Then, when the lower gates could be opened (taking care to not squish Mr Sunday Lunch, as I termed him, behind the apparatus), out he sailed. Full speed ahead and don’t spare the flippers.
Excitement over. Doubtless he only paddled down to the winding hole and then joined the queue to go back up the lock.
Narrowboats. Not all narrowboats are equal – some have some very fancy bits, bobs and pretentions.
This one’s some sort of “Dutch barge” with an eating disorder and a “skinny fit” hull. It’s a lovely boat, but IMHO (and remember that I am Lord High He-Who) the centre cockpit is impractical and makes control difficult, and there is too much of the boat that is nought but boat and thus not much-needed lebensraum. Must be noted however that it got up the lock without the aid of a swan.
We’re still moored in Windy Alley, in a long line of miserable boats, all being miserable with added whatever. That’s me, first on the left.
Ordinarily Windy Alley is delicious for its wide-open sky but at the moment it’s akin to living under the messy end of some giant broody pigeon.
Oh I can’t complain. We’ve had a steam train past a couple of times, a Deltic, and something odd dragging what must have been an incredibly heavy load (Richard Parry’s pay packet?) – all of which I’ve missed with the camera.
A mate procured for me a coffee that I haven’t seen hitherto – coffee from Southern India. Ye gods (Greek and Roman), it’s ruddy good stuff.
Some coffees are just hot and wet, some tickle the odd taste-bud as they answer the siren call of oesophageal gravity, but this stuff runs around a chap’s mouth kicking seven shades of delicious sh*ite out of every sensory organ fitted. Apparently – and not a lot of people know this – it’s grown alongside vanilla trees or vanilla bushes or vanilla-squirrels or whatever vanilla grows on, and it shows. Most excellent stuff indeed.

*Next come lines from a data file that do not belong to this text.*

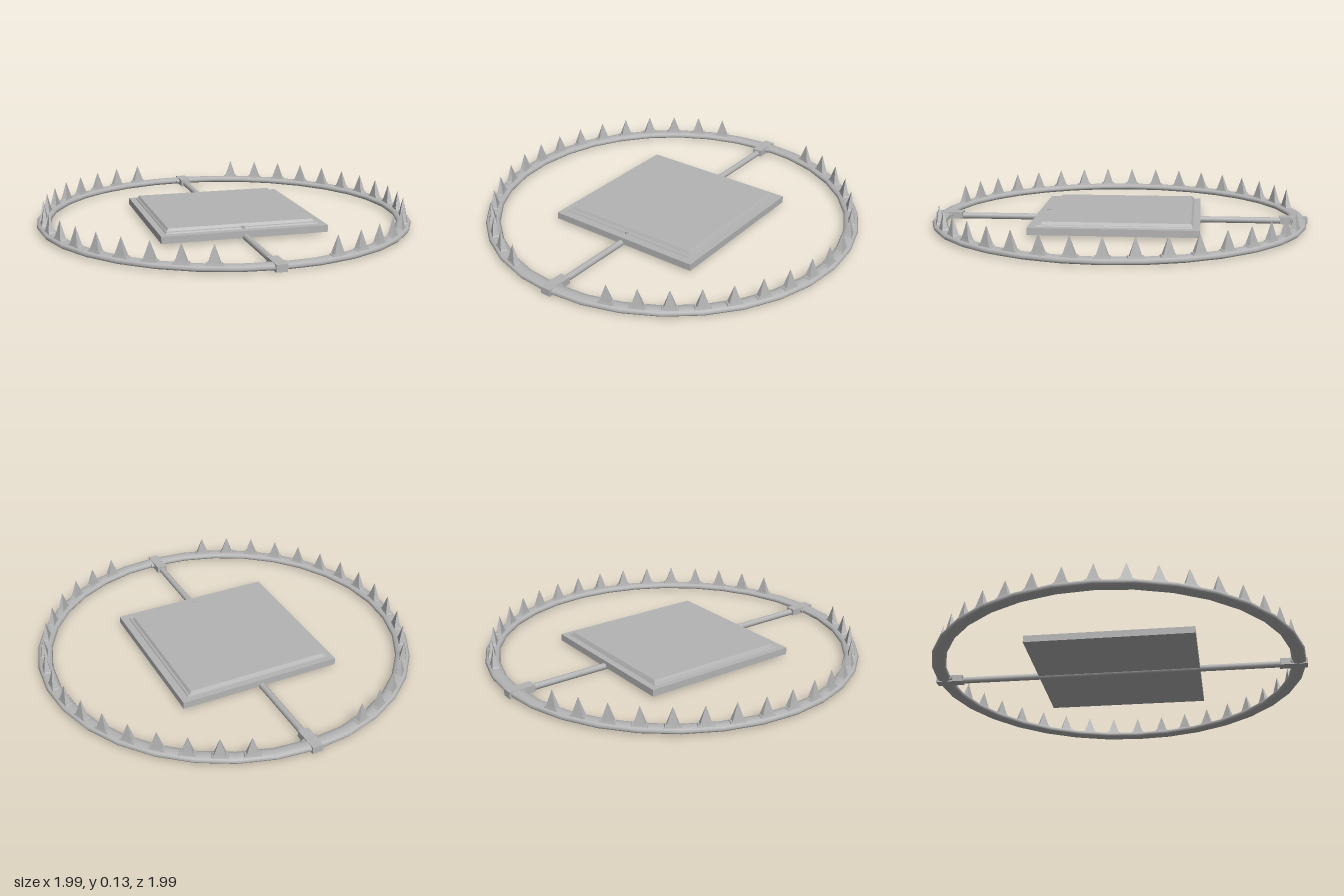
import * as THREE from 'three';

const steel = new THREE.MeshStandardMaterial({ color: 0xb4b4b4 });
steel.name = 'steel';

// Four-sided tapered block: bottom width x depth, top scaled by taper, standing on y = 0
function taperedBlock(width, depth, height, taper) {
  const g = new THREE.CylinderGeometry(Math.SQRT1_2 * taper, Math.SQRT1_2, 1, 4, 1)
    .rotateY(Math.PI / 4)
    .scale(width, height, depth)
    .translate(0, height / 2, 0)
    .toNonIndexed();
  g.computeVertexNormals();
  return g;
}

export function createModel() {
  const model = new THREE.Group();
  model.name = 'jawTrap';

  const add = (parent, name, geometry, x = 0, y = 0, z = 0) => {
    const mesh = new THREE.Mesh(geometry, steel);
    mesh.name = name;
    mesh.position.set(x, y, z);
    parent.add(mesh);
    return mesh;
  };

  // Two flattened half-ring jaws, each with a row of teeth
  const jawGeometry = new THREE.TorusGeometry(0.955, 0.038, 10, 16, Math.PI)
    .rotateZ(-Math.PI / 2)
    .rotateX(Math.PI / 2)
    .scale(1, 0.46, 1);
  const toothGeometry = taperedBlock(0.034, 0.066, 0.1, 0.02);
  const toothFootGeometry = taperedBlock(0.036, 0.084, 0.012, 0.85);

  for (const side of [1, -1]) {
    const jaw = new THREE.Group();
    jaw.name = side > 0 ? 'leftJaw' : 'rightJaw';
    jaw.rotation.y = side > 0 ? 0 : Math.PI;
    add(jaw, 'jawBar', jawGeometry, 0, 0.022, 0);
    for (let i = -8; i <= 8; i++) {
      const tooth = new THREE.Group();
      tooth.name = 'tooth';
      const angle = THREE.MathUtils.degToRad(i * 9);
      tooth.position.set(0.955 * Math.cos(angle), 0.034, -0.955 * Math.sin(angle));
      tooth.rotation.y = angle;
      add(tooth, 'toothSpike', toothGeometry);
      add(tooth, 'toothFoot', toothFootGeometry);
      jaw.add(tooth);
    }
    model.add(jaw);
  }

  // Rod running under the plate between the hinges
  const rodX = -0.005;
  add(model, 'crossRod', new THREE.CylinderGeometry(0.017, 0.017, 1.86, 12).rotateX(Math.PI / 2), rodX, 0.018, 0);

  // Hinges joining the jaw ends
  for (const end of [1, -1]) {
    const hinge = new THREE.Group();
    hinge.name = end > 0 ? 'frontHinge' : 'backHinge';
    add(hinge, 'hingeBlock', new THREE.BoxGeometry(0.056, 0.036, 0.143), rodX, 0.022, end * 0.925);
    add(hinge, 'hingePin', new THREE.CylinderGeometry(0.012, 0.012, 0.09, 10).rotateZ(Math.PI / 2), rodX, 0.022, end * 0.918);
    model.add(hinge);
  }

  // Trigger plate with a low step and a raised bevelled panel
  const plate = new THREE.Group();
  plate.name = 'triggerPlate';
  add(plate, 'plateBase', new THREE.BoxGeometry(0.866, 0.036, 0.866), -0.003, 0.032, 0);
  add(plate, 'plateStep', taperedBlock(0.796, 0.79, 0.007, 0.99), -0.006, 0.05, -0.003);
  add(plate, 'platePanel', taperedBlock(0.775, 0.768, 0.015, 0.975), -0.008, 0.056, -0.013);
  add(plate, 'plateStud', new THREE.CylinderGeometry(0.011, 0.011, 0.012, 12), rodX, 0.056, 0.382);
  model.add(plate);

  return model;
}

I’ve had a cafetiere so far this morning, there will be another later in the day. If a chap must stand at the side-hatch and watch the human world crumble before his eyes then this is the coffee to drink in-between offering advice such as ‘Oi! You’ve missed a bit.’ and ‘Wouldn’t it be more efficient to just shoot everyone between the (blank, dull) eyes?’
It seems that the vegan egg-substitute that Messrs Chandlery ordered for me may well have arrived, so I needs must venture out into the day, later. I have of late been craving what we English term “French Toast”, and I’d like to have some before the world ends. This is – as far as I can tell from extensive research and much reading of reviews – the only stuff that will produce the necessary eggfect but not have popped out of some hen’s over-strained sphincter.
I’ll let you know. Fingers crossed. Another variation of “comfort food” – if it works. The reviews are about fifty-fifty, with half hating it and half loving it. Tis also supposed to be good for Spainish Ohm-lettes and the like. Mind you, at the price charged it ought to be good for every damned thing.
I haven’t tried powdered egg since Mr Hitler started World War II just so that he could bomb the backside out of our house in Grimsby.
Oh well, chin-chin &etc.
If anyone hears a nightingale singing (in Berkeley Square or otherwise) please do let me know.
I have an old Roman recipe.